▶ **WHAT THE TASK ASKS**: Once you have located the line containing "neck_y = HUB_Y" in the material below, return it exactly along with each line after it through the line containing "back = [chord]".

▶ **SUPPLIED MATERIAL**:
☆ ☆ ☆ ☆ ☆

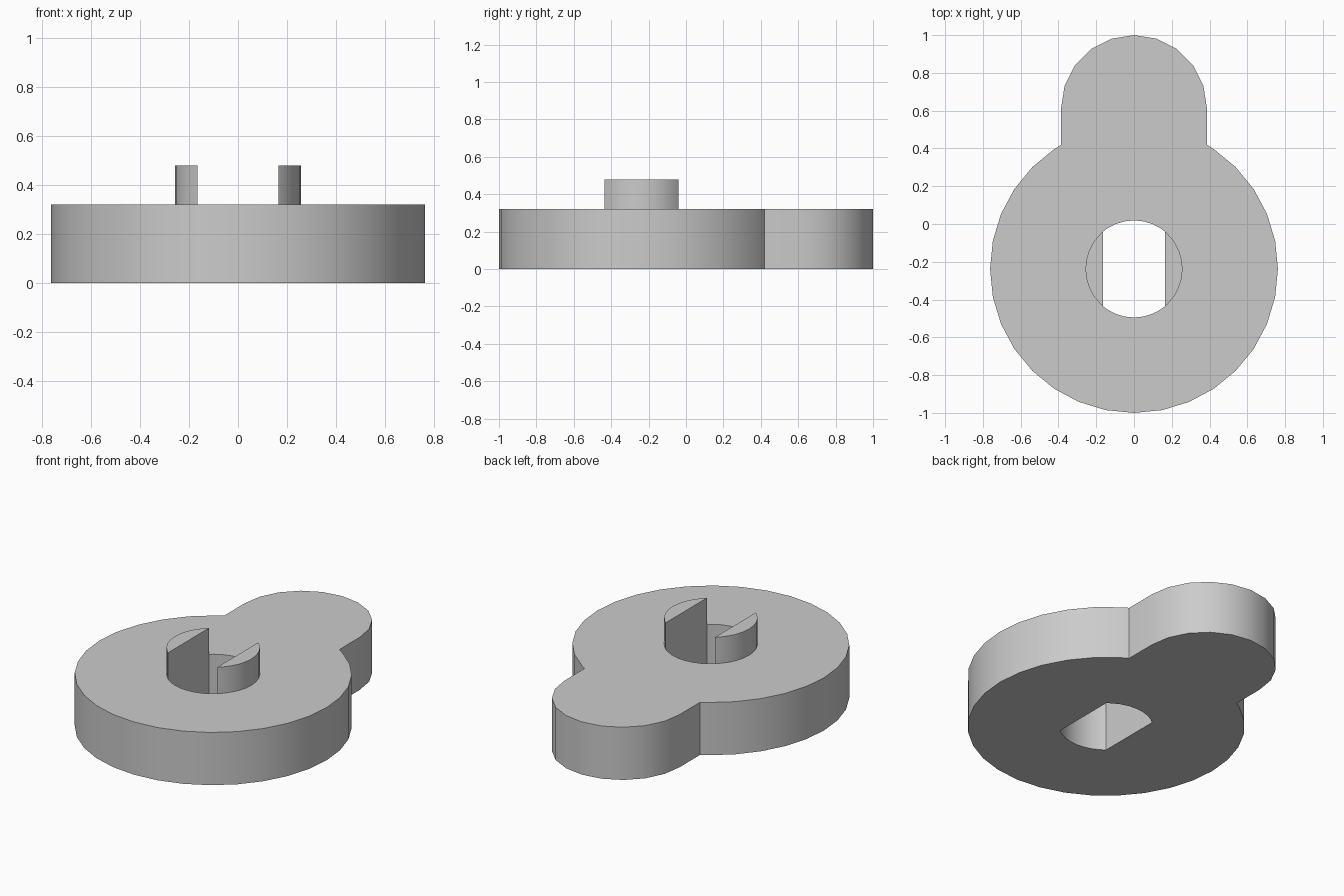
import bpy
import bmesh
from math import radians, cos, sin, acos, degrees
from mathutils import Vector

cube = bpy.data.objects.get("Cube")
if cube:
    bpy.data.objects.remove(cube, do_unlink=True)

# Main dimensions
HUB_Y, HUB_R = -0.238, 0.762
LOBE_R = 0.386
LOBE_Y = 1.0 - LOBE_R
BORE_R, FLAT_X = 0.257, 0.165
PLATE_TOP, PRONG_TOP = 0.32, 0.48
STEP = 11.25  # facet angle of hub and bore

grey = bpy.data.materials.new("plain grey")
grey.use_nodes = True
colour = (0.6, 0.6, 0.6, 1)
grey.diffuse_color = colour
grey.node_tree.nodes["Principled BSDF"].inputs["Base Color"].default_value = colour


def arc(cy, r, angles):
    return [(r * cos(radians(a)), cy + r * sin(radians(a))) for a in angles]


def prism(name, loops, z0, z1):
    """Extrude closed outlines (the later ones are holes) from z0 to z1."""
    bm = bmesh.new()
    edges = []
    for loop in loops:
        vs = [bm.verts.new((x, y, z0)) for x, y in loop]
        edges += [bm.edges.new((v, vs[i - 1])) for i, v in enumerate(vs)]
    bmesh.ops.triangle_fill(bm, edges=edges, use_beauty=True)
    top = bmesh.ops.extrude_face_region(bm, geom=bm.faces[:], use_keep_orig=True)
    moved = [g for g in top["geom"] if isinstance(g, bmesh.types.BMVert)]
    bmesh.ops.translate(bm, verts=moved, vec=Vector((0, 0, z1 - z0)))
    bmesh.ops.recalc_face_normals(bm, faces=bm.faces[:])
    mesh = bpy.data.meshes.new(name)
    bm.to_mesh(mesh)
    bm.free()
    mesh.materials.append(grey)
    ob = bpy.data.objects.new(name, mesh)
    bpy.context.collection.objects.link(ob)
    bpy.ops.object.select_all(action='DESELECT')
    ob.select_set(True)
    bpy.context.view_layer.objects.active = ob
    bpy.ops.object.shade_smooth_by_angle(angle=radians(30))
    return ob


# Plate outline: round hub, straight neck, rounded lobe
neck_y = HUB_Y + (HUB_R ** 2 - LOBE_R ** 2) ** 0.5
outline = arc(HUB_Y, HUB_R, [STEP * k for k in range(11, 38)])
outline += [(LOBE_R, neck_y)]
outline += arc(LOBE_Y, LOBE_R, [18 * k for k in range(11)])
outline += [(-LOBE_R, neck_y)]

# Bore with two flats, and the matching prong segment
chord = degrees(acos(FLAT_X / BORE_R))
side = [-chord] + [STEP * k for k in range(-4, 5)] + [chord]
front = [180 + chord] + [STEP * k for k in range(21, 28)] + [360 - chord]
back = [chord] + [STEP * k for k in range(5, 12)] + [180 - chord]
bore = arc(HUB_Y, BORE_R, front + back)

prism("plate", [outline, bore], 0, PLATE_TOP)

# Prongs standing either side of the bore
for name, turn in (("left_prong", 0), ("right_prong", 180)):
    prism(name, [arc(HUB_Y, BORE_R, [a + turn for a in side])], PLATE_TOP, PRONG_TOP)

☆ ☆ ☆ ☆ ☆

▶ **RESPONSE TO THE EXERCISE**:
neck_y = HUB_Y + (HUB_R ** 2 - LOBE_R ** 2) ** 0.5
outline = arc(HUB_Y, HUB_R, [STEP * k for k in range(11, 38)])
outline += [(LOBE_R, neck_y)]
outline += arc(LOBE_Y, LOBE_R, [18 * k for k in range(11)])
outline += [(-LOBE_R, neck_y)]

# Bore with two flats, and the matching prong segment
chord = degrees(acos(FLAT_X / BORE_R))
side = [-chord] + [STEP * k for k in range(-4, 5)] + [chord]
front = [180 + chord] + [STEP * k for k in range(21, 28)] + [360 - chord]
back = [chord] + [STEP * k for k in range(5, 12)] + [180 - chord]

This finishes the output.